Saved data entries
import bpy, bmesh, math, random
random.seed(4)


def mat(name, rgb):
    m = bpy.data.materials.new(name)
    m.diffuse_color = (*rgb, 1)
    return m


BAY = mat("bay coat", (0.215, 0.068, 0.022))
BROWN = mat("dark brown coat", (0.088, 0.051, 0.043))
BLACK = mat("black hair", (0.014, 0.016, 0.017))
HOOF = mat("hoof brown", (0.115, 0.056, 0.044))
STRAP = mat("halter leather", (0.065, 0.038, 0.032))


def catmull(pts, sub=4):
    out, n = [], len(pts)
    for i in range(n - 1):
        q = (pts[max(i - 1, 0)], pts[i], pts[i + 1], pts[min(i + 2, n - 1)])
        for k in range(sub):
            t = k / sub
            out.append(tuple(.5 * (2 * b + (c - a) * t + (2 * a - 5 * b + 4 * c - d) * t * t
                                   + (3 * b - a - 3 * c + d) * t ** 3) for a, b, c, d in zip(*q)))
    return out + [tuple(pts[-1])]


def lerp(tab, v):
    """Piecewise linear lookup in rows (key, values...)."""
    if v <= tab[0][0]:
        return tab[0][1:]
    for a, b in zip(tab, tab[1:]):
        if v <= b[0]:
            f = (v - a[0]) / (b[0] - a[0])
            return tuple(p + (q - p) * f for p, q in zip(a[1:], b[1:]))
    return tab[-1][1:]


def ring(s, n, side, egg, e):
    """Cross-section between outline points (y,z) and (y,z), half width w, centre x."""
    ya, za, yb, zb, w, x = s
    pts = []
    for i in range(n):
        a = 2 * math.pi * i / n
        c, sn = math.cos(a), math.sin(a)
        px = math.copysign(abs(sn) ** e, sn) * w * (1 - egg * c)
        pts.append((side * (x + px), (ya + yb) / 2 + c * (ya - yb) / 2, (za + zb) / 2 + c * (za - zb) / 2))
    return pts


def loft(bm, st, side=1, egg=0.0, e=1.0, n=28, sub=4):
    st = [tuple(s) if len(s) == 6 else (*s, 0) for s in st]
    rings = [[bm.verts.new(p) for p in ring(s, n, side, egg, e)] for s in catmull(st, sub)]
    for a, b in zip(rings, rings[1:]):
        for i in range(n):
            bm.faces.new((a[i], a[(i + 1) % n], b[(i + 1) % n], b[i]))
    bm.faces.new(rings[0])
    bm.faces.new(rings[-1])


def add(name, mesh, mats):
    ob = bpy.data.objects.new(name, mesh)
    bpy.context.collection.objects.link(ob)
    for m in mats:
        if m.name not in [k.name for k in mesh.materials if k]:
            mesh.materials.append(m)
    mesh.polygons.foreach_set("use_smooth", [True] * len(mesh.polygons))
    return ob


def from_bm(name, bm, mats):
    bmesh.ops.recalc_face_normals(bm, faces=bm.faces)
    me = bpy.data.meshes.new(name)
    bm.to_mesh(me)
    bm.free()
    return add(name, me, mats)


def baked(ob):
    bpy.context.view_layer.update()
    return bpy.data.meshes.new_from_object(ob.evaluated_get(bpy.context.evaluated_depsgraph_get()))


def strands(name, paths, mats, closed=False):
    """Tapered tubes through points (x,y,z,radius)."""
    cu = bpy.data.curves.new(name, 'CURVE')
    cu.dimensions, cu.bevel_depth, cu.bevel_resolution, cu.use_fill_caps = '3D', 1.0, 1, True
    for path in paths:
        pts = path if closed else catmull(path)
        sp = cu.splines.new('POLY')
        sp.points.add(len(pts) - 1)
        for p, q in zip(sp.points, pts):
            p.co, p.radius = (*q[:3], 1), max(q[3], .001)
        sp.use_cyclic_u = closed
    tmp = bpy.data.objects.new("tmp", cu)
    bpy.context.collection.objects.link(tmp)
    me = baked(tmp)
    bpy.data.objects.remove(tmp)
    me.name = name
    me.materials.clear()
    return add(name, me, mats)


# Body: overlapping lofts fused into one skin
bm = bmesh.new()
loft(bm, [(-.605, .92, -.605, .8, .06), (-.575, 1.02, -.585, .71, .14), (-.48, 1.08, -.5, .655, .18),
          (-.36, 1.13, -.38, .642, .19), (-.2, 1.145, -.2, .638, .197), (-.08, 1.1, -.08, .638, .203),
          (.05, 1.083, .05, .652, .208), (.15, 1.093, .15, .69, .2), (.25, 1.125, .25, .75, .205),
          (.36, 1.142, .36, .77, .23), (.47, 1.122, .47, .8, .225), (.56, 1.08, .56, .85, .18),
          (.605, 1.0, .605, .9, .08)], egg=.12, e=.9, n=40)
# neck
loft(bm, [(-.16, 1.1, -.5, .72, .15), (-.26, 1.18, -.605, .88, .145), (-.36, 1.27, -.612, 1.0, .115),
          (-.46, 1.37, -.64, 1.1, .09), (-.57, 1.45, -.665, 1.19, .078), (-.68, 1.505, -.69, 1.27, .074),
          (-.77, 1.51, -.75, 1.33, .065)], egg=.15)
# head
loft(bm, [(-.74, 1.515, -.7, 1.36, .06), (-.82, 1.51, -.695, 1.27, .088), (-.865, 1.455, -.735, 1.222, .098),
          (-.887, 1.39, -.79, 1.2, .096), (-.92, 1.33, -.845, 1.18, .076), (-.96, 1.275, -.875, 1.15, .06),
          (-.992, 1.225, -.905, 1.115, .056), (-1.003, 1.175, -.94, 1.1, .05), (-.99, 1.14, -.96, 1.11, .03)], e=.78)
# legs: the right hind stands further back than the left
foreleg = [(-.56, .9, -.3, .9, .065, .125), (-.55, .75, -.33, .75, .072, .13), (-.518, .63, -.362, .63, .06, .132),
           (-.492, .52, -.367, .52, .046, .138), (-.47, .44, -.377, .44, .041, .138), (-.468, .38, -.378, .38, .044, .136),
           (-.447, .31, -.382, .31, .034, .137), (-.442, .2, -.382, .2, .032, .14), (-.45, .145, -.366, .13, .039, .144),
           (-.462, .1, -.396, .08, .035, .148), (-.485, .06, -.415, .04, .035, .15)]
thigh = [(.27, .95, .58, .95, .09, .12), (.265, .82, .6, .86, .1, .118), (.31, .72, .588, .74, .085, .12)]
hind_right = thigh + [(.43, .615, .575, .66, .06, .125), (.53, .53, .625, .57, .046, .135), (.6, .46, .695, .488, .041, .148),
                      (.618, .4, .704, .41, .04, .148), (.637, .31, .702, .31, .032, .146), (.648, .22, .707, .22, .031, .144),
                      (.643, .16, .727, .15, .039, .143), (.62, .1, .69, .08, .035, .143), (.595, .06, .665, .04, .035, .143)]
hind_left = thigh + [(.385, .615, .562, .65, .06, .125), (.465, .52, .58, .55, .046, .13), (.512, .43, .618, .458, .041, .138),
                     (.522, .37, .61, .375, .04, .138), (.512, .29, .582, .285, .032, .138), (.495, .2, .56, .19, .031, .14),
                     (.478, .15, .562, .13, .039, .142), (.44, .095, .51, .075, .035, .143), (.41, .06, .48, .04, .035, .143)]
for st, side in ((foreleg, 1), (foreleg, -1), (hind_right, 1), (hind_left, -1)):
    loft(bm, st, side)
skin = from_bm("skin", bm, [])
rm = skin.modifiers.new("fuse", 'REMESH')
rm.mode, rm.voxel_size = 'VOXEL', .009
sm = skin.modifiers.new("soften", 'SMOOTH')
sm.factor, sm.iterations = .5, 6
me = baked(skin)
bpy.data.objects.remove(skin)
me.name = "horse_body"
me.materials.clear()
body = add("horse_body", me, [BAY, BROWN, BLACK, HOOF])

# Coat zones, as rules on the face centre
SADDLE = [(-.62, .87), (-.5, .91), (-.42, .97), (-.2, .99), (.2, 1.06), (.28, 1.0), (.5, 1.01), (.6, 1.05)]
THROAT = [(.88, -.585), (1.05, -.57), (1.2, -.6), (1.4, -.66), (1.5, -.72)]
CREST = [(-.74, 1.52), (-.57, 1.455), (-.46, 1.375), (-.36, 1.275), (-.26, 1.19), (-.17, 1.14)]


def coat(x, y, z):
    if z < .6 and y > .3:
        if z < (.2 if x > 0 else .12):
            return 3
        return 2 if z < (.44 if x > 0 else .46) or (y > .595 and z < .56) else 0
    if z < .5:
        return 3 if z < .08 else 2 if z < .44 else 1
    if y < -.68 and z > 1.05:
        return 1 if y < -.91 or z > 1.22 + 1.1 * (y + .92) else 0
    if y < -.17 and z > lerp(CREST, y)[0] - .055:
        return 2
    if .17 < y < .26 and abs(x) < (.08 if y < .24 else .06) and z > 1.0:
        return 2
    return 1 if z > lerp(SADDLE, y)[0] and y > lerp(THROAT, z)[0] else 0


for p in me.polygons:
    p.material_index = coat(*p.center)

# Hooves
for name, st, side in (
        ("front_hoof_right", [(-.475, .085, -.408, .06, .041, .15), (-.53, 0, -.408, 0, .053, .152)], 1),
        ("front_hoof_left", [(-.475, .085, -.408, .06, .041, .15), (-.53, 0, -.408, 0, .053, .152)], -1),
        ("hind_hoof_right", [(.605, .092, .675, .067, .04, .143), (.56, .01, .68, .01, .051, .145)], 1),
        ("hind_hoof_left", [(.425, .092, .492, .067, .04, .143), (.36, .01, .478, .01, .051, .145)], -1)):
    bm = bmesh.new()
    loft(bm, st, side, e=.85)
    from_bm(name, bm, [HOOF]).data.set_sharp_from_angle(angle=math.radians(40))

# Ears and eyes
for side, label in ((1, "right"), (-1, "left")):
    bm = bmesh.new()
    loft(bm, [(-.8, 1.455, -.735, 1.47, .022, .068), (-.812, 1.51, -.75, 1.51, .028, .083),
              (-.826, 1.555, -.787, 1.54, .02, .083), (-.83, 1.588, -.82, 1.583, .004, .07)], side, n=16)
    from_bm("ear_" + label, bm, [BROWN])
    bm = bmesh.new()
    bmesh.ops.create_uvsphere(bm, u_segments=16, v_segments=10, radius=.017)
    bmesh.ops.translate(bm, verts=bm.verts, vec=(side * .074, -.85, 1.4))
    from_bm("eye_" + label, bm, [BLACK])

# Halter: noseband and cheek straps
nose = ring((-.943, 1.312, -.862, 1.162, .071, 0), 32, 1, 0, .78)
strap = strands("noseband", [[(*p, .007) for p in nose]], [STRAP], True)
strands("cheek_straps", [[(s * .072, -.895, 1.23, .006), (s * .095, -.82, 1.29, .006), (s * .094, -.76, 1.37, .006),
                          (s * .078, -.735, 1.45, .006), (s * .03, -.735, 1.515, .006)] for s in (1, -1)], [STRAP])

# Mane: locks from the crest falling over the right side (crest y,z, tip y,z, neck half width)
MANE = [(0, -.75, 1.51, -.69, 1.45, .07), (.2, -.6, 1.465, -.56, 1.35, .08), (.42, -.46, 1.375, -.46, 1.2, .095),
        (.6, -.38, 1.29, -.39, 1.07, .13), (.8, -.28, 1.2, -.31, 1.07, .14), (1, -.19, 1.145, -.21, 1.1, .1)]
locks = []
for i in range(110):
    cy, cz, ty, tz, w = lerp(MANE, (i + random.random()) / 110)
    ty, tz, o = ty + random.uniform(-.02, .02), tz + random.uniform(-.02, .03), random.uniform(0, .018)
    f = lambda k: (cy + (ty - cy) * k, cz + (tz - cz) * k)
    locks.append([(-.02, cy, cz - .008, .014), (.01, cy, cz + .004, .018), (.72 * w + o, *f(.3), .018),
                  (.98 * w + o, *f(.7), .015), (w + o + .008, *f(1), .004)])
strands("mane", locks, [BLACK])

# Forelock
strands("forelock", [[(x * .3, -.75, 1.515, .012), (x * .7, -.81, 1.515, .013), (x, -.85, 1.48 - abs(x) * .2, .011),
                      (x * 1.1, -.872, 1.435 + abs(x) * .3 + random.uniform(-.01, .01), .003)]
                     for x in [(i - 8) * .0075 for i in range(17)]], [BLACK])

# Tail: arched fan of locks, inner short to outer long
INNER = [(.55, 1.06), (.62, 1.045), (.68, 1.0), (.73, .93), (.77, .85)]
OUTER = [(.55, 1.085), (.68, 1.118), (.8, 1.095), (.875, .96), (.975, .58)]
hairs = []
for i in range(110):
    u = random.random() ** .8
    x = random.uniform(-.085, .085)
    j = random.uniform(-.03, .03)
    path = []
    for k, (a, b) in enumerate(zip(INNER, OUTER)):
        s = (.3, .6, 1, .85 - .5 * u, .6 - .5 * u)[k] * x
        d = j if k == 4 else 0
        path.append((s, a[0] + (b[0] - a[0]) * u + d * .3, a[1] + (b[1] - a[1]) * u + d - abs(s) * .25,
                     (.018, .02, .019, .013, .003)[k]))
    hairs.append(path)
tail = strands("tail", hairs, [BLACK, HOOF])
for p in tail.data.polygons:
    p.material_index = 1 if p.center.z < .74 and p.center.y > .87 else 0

=== Work order ===
For this exercise, please output exactly the lines above starting at the line with "(0.215, 0.068, 0.022))" and ending at the line with "return tab[0][1:]", ends included.

=== Result of the task ===
BAY = mat("bay coat", (0.215, 0.068, 0.022))
BROWN = mat("dark brown coat", (0.088, 0.051, 0.043))
BLACK = mat("black hair", (0.014, 0.016, 0.017))
HOOF = mat("hoof brown", (0.115, 0.056, 0.044))
STRAP = mat("halter leather", (0.065, 0.038, 0.032))


def catmull(pts, sub=4):
    out, n = [], len(pts)
    for i in range(n - 1):
        q = (pts[max(i - 1, 0)], pts[i], pts[i + 1], pts[min(i + 2, n - 1)])
        for k in range(sub):
            t = k / sub
            out.append(tuple(.5 * (2 * b + (c - a) * t + (2 * a - 5 * b + 4 * c - d) * t * t
                                   + (3 * b - a - 3 * c + d) * t ** 3) for a, b, c, d in zip(*q)))
    return out + [tuple(pts[-1])]


def lerp(tab, v):
    """Piecewise linear lookup in rows (key, values...)."""
    if v <= tab[0][0]:
        return tab[0][1:]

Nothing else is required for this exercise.